YOUR TASK.
Each line below is to be copied exactly; images do not go into the copy.

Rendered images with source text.
▼
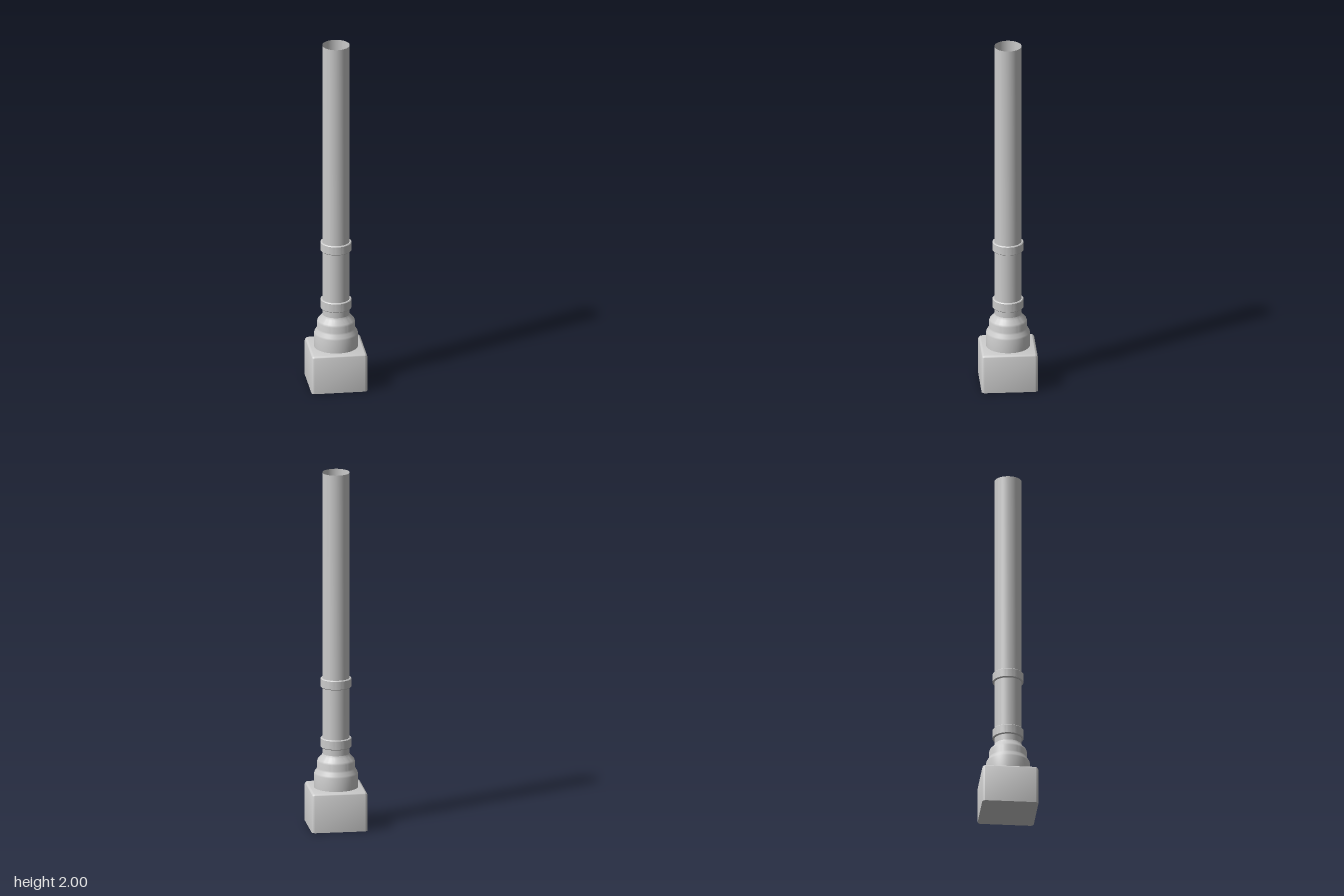
import * as THREE from 'three';
import { RoundedBoxGeometry } from 'three/addons/geometries/RoundedBoxGeometry.js';
import { toCreasedNormals } from 'three/addons/utils/BufferGeometryUtils.js';

const material = new THREE.MeshStandardMaterial({ color: 0xcccccc });
const openMaterial = new THREE.MeshStandardMaterial({ color: 0xcccccc, side: THREE.DoubleSide });

// Turned part from [radius, height] pairs, listed from bottom to top
function turned(name, profile) {
  const points = profile.map(([r, y]) => new THREE.Vector2(r, y));
  const geometry = toCreasedNormals(new THREE.LatheGeometry(points, 64), 0.6);
  const mesh = new THREE.Mesh(geometry, openMaterial);
  mesh.name = name;
  return mesh;
}

// Square plinth: rounded sides and top edges, flat sharp-edged underside
function plinth() {
  const top = 0.22, radius = 0.02, side = 0.309, height = top + radius;
  const geometry = new RoundedBoxGeometry(side, height, side, 4, radius);
  geometry.translate(0, top - height / 2, 0);
  const position = geometry.attributes.position;
  for (let i = 0; i < position.count; i++) {
    position.setY(i, Math.max(0, position.getY(i)));
  }
  const mesh = new THREE.Mesh(toCreasedNormals(geometry, 0.6), material);
  mesh.name = 'plinth';
  mesh.rotation.y = THREE.MathUtils.degToRad(43.3);
  return mesh;
}

// Slim band around the pipe
function collar(name, bottom, top) {
  const inner = 0.075, outer = 0.085, bevel = 0.004;
  return turned(name, [
    [inner, bottom], [outer - bevel, bottom], [outer, bottom + bevel],
    [outer, top - bevel], [outer - bevel, top], [inner, top],
  ]);
}

export function createModel() {
  const group = new THREE.Group();
  group.name = 'pipeOnPlinth';

  group.add(plinth());

  // Stepped socket between plinth and pipe
  group.add(turned('steppedSocket', [
    [0.121, 0.22], [0.121, 0.295], [0.118, 0.305], [0.107, 0.322], [0.104, 0.332],
    [0.104, 0.365], [0.1, 0.377], [0.08, 0.397], [0.075, 0.41],
  ]));

  // Open-topped pipe
  group.add(turned('pipe', [[0.075, 0.41], [0.075, 2]]));

  group.add(collar('lowerCollar', 0.445, 0.5));
  group.add(collar('upperCollar', 0.785, 0.838));

  return group;
}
▲
RESULT OF THIS EXERCISE.
import * as THREE from 'three';
import { RoundedBoxGeometry } from 'three/addons/geometries/RoundedBoxGeometry.js';
import { toCreasedNormals } from 'three/addons/utils/BufferGeometryUtils.js';

const material = new THREE.MeshStandardMaterial({ color: 0xcccccc });
const openMaterial = new THREE.MeshStandardMaterial({ color: 0xcccccc, side: THREE.DoubleSide });

// Turned part from [radius, height] pairs, listed from bottom to top
function turned(name, profile) {
  const points = profile.map(([r, y]) => new THREE.Vector2(r, y));
  const geometry = toCreasedNormals(new THREE.LatheGeometry(points, 64), 0.6);
  const mesh = new THREE.Mesh(geometry, openMaterial);
  mesh.name = name;
  return mesh;
}

// Square plinth: rounded sides and top edges, flat sharp-edged underside
function plinth() {
  const top = 0.22, radius = 0.02, side = 0.309, height = top + radius;
  const geometry = new RoundedBoxGeometry(side, height, side, 4, radius);
  geometry.translate(0, top - height / 2, 0);
  const position = geometry.attributes.position;
  for (let i = 0; i < position.count; i++) {
    position.setY(i, Math.max(0, position.getY(i)));
  }
  const mesh = new THREE.Mesh(toCreasedNormals(geometry, 0.6), material);
  mesh.name = 'plinth';
  mesh.rotation.y = THREE.MathUtils.degToRad(43.3);
  return mesh;
}

// Slim band around the pipe
function collar(name, bottom, top) {
  const inner = 0.075, outer = 0.085, bevel = 0.004;
  return turned(name, [
    [inner, bottom], [outer - bevel, bottom], [outer, bottom + bevel],
    [outer, top - bevel], [outer - bevel, top], [inner, top],
  ]);
}

export function createModel() {
  const group = new THREE.Group();
  group.name = 'pipeOnPlinth';

  group.add(plinth());

  // Stepped socket between plinth and pipe
  group.add(turned('steppedSocket', [
    [0.121, 0.22], [0.121, 0.295], [0.118, 0.305], [0.107, 0.322], [0.104, 0.332],
    [0.104, 0.365], [0.1, 0.377], [0.08, 0.397], [0.075, 0.41],
  ]));

  // Open-topped pipe
  group.add(turned('pipe', [[0.075, 0.41], [0.075, 2]]));

  group.add(collar('lowerCollar', 0.445, 0.5));
  group.add(collar('upperCollar', 0.785, 0.838));

  return group;
}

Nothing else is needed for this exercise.